California Institute of Technology

Primary Section: 25, Plant Biology
Secondary Section: 26, Genetics
Membership Type:
Member (elected 1995)


Elliot Meyerowitz is the George Beadle Professor of Biology, and a Howard Hughes Medical Investigator at the California Institute of Technology, where he has been on the faculty since 1980. Prior to joining the Caltech faculty he obtained an undergraduate degree in Biology from Columbia University, and graduate degrees in Biology from Yale University, following which he was a postdoctoral fellow at the Stanford University School of Medicine. From 2000 to 2010 he was Chair of the Caltech Division of Biology. In 2011 and 2012, while on leave from Caltech, he served as the Inaugural Director of the Sainsbury Laboratory at the University of Cambridge, and as Professor of Plant Morphodynamics at Cambridge.  

Research Interests

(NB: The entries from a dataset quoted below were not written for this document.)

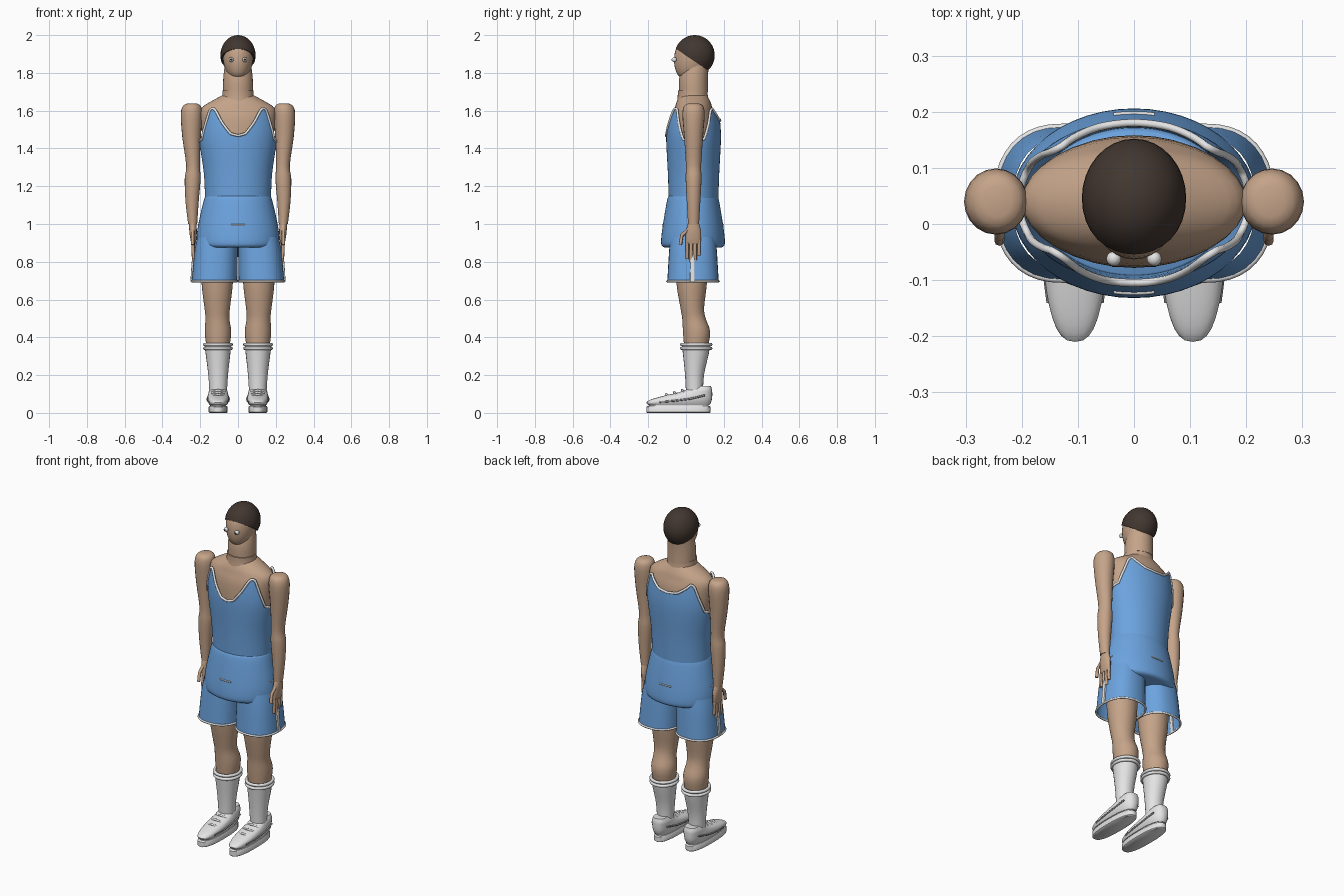
import bpy, bmesh, math
from mathutils import Vector

if "Cube" in bpy.data.objects:
    bpy.data.objects.remove(bpy.data.objects["Cube"])


def material(name, rgb):
    m = bpy.data.materials.new(name)
    m.use_nodes = True
    m.diffuse_color = (*rgb, 1)
    m.node_tree.nodes["Principled BSDF"].inputs["Base Color"].default_value = (*rgb, 1)
    return m


SKIN = material("skin", (0.56, 0.37, 0.25))
BLUE = material("blue cloth", (0.15, 0.37, 0.74))
WHITE = material("white", (0.78, 0.78, 0.78))
HAIR = material("dark brown hair", (0.055, 0.038, 0.03))
DARK = material("dark pupil", (0.03, 0.025, 0.025))
GREY = material("grey", (0.3, 0.3, 0.3))


def finish(name, bm, mat):
    bmesh.ops.recalc_face_normals(bm, faces=bm.faces)
    me = bpy.data.meshes.new(name)
    bm.to_mesh(me)
    bm.free()
    for p in me.polygons:
        p.use_smooth = True
    me.set_sharp_from_angle(angle=math.radians(40))
    me.materials.append(mat)
    ob = bpy.data.objects.new(name, me)
    bpy.context.collection.objects.link(ob)
    return ob


def blend(rings, steps=3):
    """Smooth in-between rings along a profile."""
    out = []
    for i in range(len(rings) - 1):
        b, c = Vector(rings[i]), Vector(rings[i + 1])
        a = Vector(rings[i - 1]) if i else b
        d = Vector(rings[i + 2]) if i + 2 < len(rings) else c
        for k in range(steps):
            t = k / steps
            out.append(b + (c - a) * t / 2 + (2 * a - 5 * b + 4 * c - d) * t * t / 2
                       + (3 * b - a - 3 * c + d) * t ** 3 / 2)
    return out + [Vector(rings[-1])]


def oval(t, rx, ry, p=2):
    """Point on a rounded oval, angle counted from the front."""
    s, c = math.sin(t), math.cos(t)
    return (rx * math.copysign(abs(s) ** (2 / p), s), -ry * math.copysign(abs(c) ** (2 / p), c))


def skin_grid(bm, rows):
    for lo, hi in zip(rows, rows[1:]):
        for i in range(len(lo)):
            j = (i + 1) % len(lo)
            bm.faces.new((lo[i], lo[j], hi[j], hi[i]))


def loft(name, rings, mat, side=1, p=2, n=32, caps=True, smooth=True):
    """Rings are (z, centre x, centre y, half width, half depth)."""
    bm = bmesh.new()
    rows = []
    for z, cx, cy, rx, ry in (blend(rings) if smooth else rings):
        pts = [oval(math.tau * i / n, rx, ry, p) for i in range(n)]
        rows.append([bm.verts.new((cx * side + x, cy + y, z)) for x, y in pts])
    skin_grid(bm, rows)
    if caps:
        bm.faces.new(rows[0])
        bm.faces.new(rows[-1])
    return finish(name, bm, mat)


def tube(name, pts, r, mat, closed=False):
    cu = bpy.data.curves.new(name, 'CURVE')
    cu.dimensions = '3D'
    cu.bevel_depth = r
    cu.bevel_resolution = 2
    cu.use_fill_caps = True
    sp = cu.splines.new('POLY')
    sp.points.add(len(pts) - 1)
    for q, v in zip(sp.points, pts):
        q.co = (*v, 1)
    sp.use_cyclic_u = closed
    sp.use_smooth = True
    cu.materials.append(mat)
    ob = bpy.data.objects.new(name, cu)
    bpy.context.collection.objects.link(ob)
    return ob


def ball(name, centre, radii, mat, cut=None):
    bm = bmesh.new()
    bmesh.ops.create_uvsphere(bm, u_segments=32, v_segments=20, radius=1)
    for v in bm.verts:
        v.co = Vector(a * b for a, b in zip(v.co, radii)) + Vector(centre)
    if cut:
        res = bmesh.ops.bisect_plane(bm, geom=bm.verts[:] + bm.edges[:] + bm.faces[:],
                                     plane_co=cut[0], plane_no=cut[1], clear_inner=True)
        edges = [e for e in res["geom_cut"] if isinstance(e, bmesh.types.BMEdge)]
        bmesh.ops.holes_fill(bm, edges=edges)
    return finish(name, bm, mat)


CY = 0.04  # body axis depth

# Head, hair and neck
loft("head", [(1.768, 0, .02, .02, .03), (1.785, 0, .022, .048, .062), (1.82, 0, .028, .068, .085),
              (1.87, 0, .034, .079, .097), (1.93, 0, .04, .077, .092), (1.98, 0, .04, .045, .05)], SKIN)
ball("hair", (0, .046, 1.893), (.093, .106, .107), HAIR, ((0, -.05, 1.925), (0, .55, .83)))
loft("neck", [(1.70, 0, CY, .079, .076), (1.77, 0, CY, .078, .076), (1.84, 0, CY + .01, .07, .07)], SKIN)
loft("neck_base", [(1.64, 0, .037, .095, .085), (1.675, 0, .036, .084, .08), (1.708, 0, .035, .082, .078)], SKIN)

# Upper body under the vest
loft("torso", [(1.2, 0, CY, .155, .11), (1.4, 0, CY, .18, .118), (1.55, 0, CY, .198, .115),
               (1.61, 0, CY, .195, .1), (1.645, 0, CY, .15, .09), (1.685, 0, CY, .075, .07)], SKIN)

# Vest: an open tube whose top edge dips at neck and armholes
BODY = blend([(1.12, .174, .131), (1.27, .181, .136), (1.45, .206, .145), (1.55, .203, .14), (1.63, .192, .128)], 8)
EDGE = [(0, 1.468), (11, 1.478), (24, 1.535), (36, 1.598), (43, 1.615), (49, 1.605), (58, 1.52), (67, 1.45),
        (90, 1.43), (113, 1.45), (124, 1.53), (132, 1.6), (138, 1.612), (146, 1.59), (162, 1.555), (180, 1.548)]


def lerp_table(table, x):
    for a, b in zip(table, table[1:]):
        if x <= b[0]:
            f = max(0, (x - a[0]) / (b[0] - a[0]))
            return [u + (v - u) * f for u, v in zip(a, b)][1:]
    return list(table[-1])[1:]


def vest_point(t, f):
    deg = abs(math.degrees(t))
    top = lerp_table(EDGE, min(deg, 360 - deg))[0]
    z = 1.12 + (top - 1.12) * f
    x, y = oval(t, *lerp_table(BODY, z))
    return (x, CY + y, z)


bm = bmesh.new()
angles = [math.tau * i / 96 for i in range(96)]
skin_grid(bm, [[bm.verts.new(vest_point(t, k / 14)) for t in angles] for k in range(15)])
finish("vest", bm, BLUE)
tube("vest_trim", [vest_point(t, 1) for t in angles], .007, WHITE, True)

# Loose lower part of the vest, with short light dashes round it
loft("vest_hem", [(1.15, 0, .037, .168, .126), (1.135, 0, .037, .178, .135), (1.06, 0, .037, .197, .149),
                  (.97, 0, .037, .215, .163), (.91, 0, .037, .219, .169), (.885, 0, .037, .212, .165),
                  (.875, 0, .037, .198, .15)], BLUE, n=48)
for name, mid in (("front", 0), ("left", 90), ("back", 180), ("right", 270)):
    arc = [math.radians(mid + d) for d in range(-10, 11, 4)]
    pts = [oval(t, .211, .16) for t in arc]
    tube(name + "_dash", [(x, .037 + y, .995) for x, y in pts], .004, WHITE)

for label, s in (("left", 1), ("right", -1)):
    # Eyes
    ball(label + "_eye", (.036 * s, -.062, 1.87), (.013, .013, .013), WHITE)
    ball(label + "_pupil", (.036 * s, -.072, 1.87), (.006, .005, .006), DARK)

    # Arm and hand
    loft(label + "_arm", [(1.638, .243, CY, .025, .028), (1.625, .244, CY, .047, .05), (1.58, .246, CY, .057, .059),
                          (1.46, .246, CY, .049, .05), (1.31, .238, CY, .036, .04), (1.24, .24, CY, .042, .042),
                          (1.12, .243, CY, .035, .036), (1.0, .24, CY, .024, .029)], SKIN, s, n=20)
    loft(label + "_palm", [(1.01, .24, CY, .019, .027), (.965, .238, CY, .02, .039),
                           (.92, .236, .038, .016, .042), (.895, .236, .038, .01, .036)], SKIN, s, n=16)
    for k, name in enumerate(("index", "middle", "ring", "little")):
        y = .006 + .021 * k
        tip = (.815, .8, .81, .835)[k]
        tube(f"{label}_{name}_finger", [(.236 * s, y, .92), (.238 * s, y, .86), (.234 * s, y, tip)], .009, SKIN)
    tube(label + "_thumb", [(.24 * s, .015, .975), (.24 * s, -.022, .94), (.24 * s, -.03, .89)], .009, SKIN)

    # Shorts leg, open below, with hem and side stripe
    short = [(.93, .108, .037, .108, .12), (.85, .116, .037, .115, .127), (.697, .124, .037, .121, .136)]
    loft(label + "_shorts_leg", short, BLUE, s, p=2.4, caps=False)
    hem = [oval(math.tau * i / 40, .121, .136, 2.4) for i in range(40)]
    tube(label + "_shorts_hem", [(.124 * s + x, .037 + y, .697) for x, y in hem], .006, WHITE, True)
    loft(label + "_shorts_stripe", [(.9, .226, .034, .008, .011), (.8, .237, .034, .008, .011),
                                    (.695, .246, .034, .006, .012)], WHITE, s, p=6, n=16)

    # Leg, sock and cuff
    loft(label + "_leg", [(.9, .11, .03, .09, .09), (.69, .11, .03, .083, .081), (.56, .11, .033, .068, .063),
                          (.5, .109, .042, .063, .062), (.43, .106, .056, .07, .072), (.34, .106, .053, .06, .062)],
         SKIN, s)
    loft(label + "_sock", [(.36, .107, .053, .071, .075), (.31, .106, .052, .065, .068),
                           (.2, .105, .045, .052, .05), (.1, .105, .045, .046, .045)], WHITE, s, n=24)
    for k, z in enumerate((.342, .362)):
        ring = [oval(math.tau * i / 32, .07, .077) for i in range(32)]
        tube(f"{label}_sock_cuff_{k + 1}", [(.106 * s + x, .054 + y, z) for x, y in ring], .009, WHITE, True)

    # Shoe: rings are height, toe end, heel end, half width
    def shoe(part, rows, smooth):
        loft(f"{label}_shoe_{part}", [(z, .105, (a + b) / 2, w, (b - a) / 2) for z, a, b, w in rows],
             WHITE, s, p=2.5, smooth=smooth)
    shoe("sole", [(0, -.205, .125, .045), (.004, -.21, .13, .05), (.032, -.21, .13, .05),
                  (.036, -.205, .125, .047)], False)
    shoe("welt", [(.035, -.195, .12, .042), (.048, -.195, .12, .042)], False)
    shoe("upper", [(.042, -.2, .125, .046), (.055, -.21, .132, .053), (.072, -.182, .137, .057),
                   (.09, -.12, .139, .055), (.107, -.045, .139, .051), (.123, .0, .138, .047),
                   (.142, .05, .132, .036)], True)
    for k in range(3):
        y, z = -.105 + .042 * k, .099 + .011 * k
        w = .03 + .003 * k
        tube(f"{label}_lace_{k + 1}", [((.105 + w) * s, y + .012, z - .012), (.105 * s, y, z),
                                       ((.105 - w) * s, y + .012, z - .012)], .006, WHITE)
    for e, where in ((1, "outer"), (-1, "inner")):
        line = [((.105 + e * x) * s, y, z) for x, y, z in
                ((.046, -.14, .058), (.055, -.07, .063), (.057, .02, .074), (.05, .1, .093))]
        tube(f"{label}_shoe_{where}_stripe", line, .005, GREY)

The Meyerowitz laboratory studies the development of Arabidopsis thaliana, a widely used plant model system that his laboratory and others popularized beginning in the early 1980s. After establishing molecular cloning for this plant, they identified and cloned numerous flower development genes, leading to the "ABC Model" of floral organ specification. They also cloned the receptors for the plant hormone ethylene, the first cloned plant hormone receptors, and identified the plant peptide hormone signaling system. Current studies concentrate on the role of mechanical signaling in plant development, and on the interactions between the peptide signaling system and hormone action in plant stem cells at the shoot apex. Throughout this work, the Meyerowitz laboratory and a group of international collaborators has developed what they term "Computational Morphodynamics," a combined experimental and computational approach to generation and testing of explicit hypotheses for plant development. This approach has led to the understanding of the mechanism by which plants create phyllotactic and other previously mysterious developmental patterns, as well as to the recognition of novel mechanisms for developmental pattern formation.

Powered by Blackbaud
nonprofit software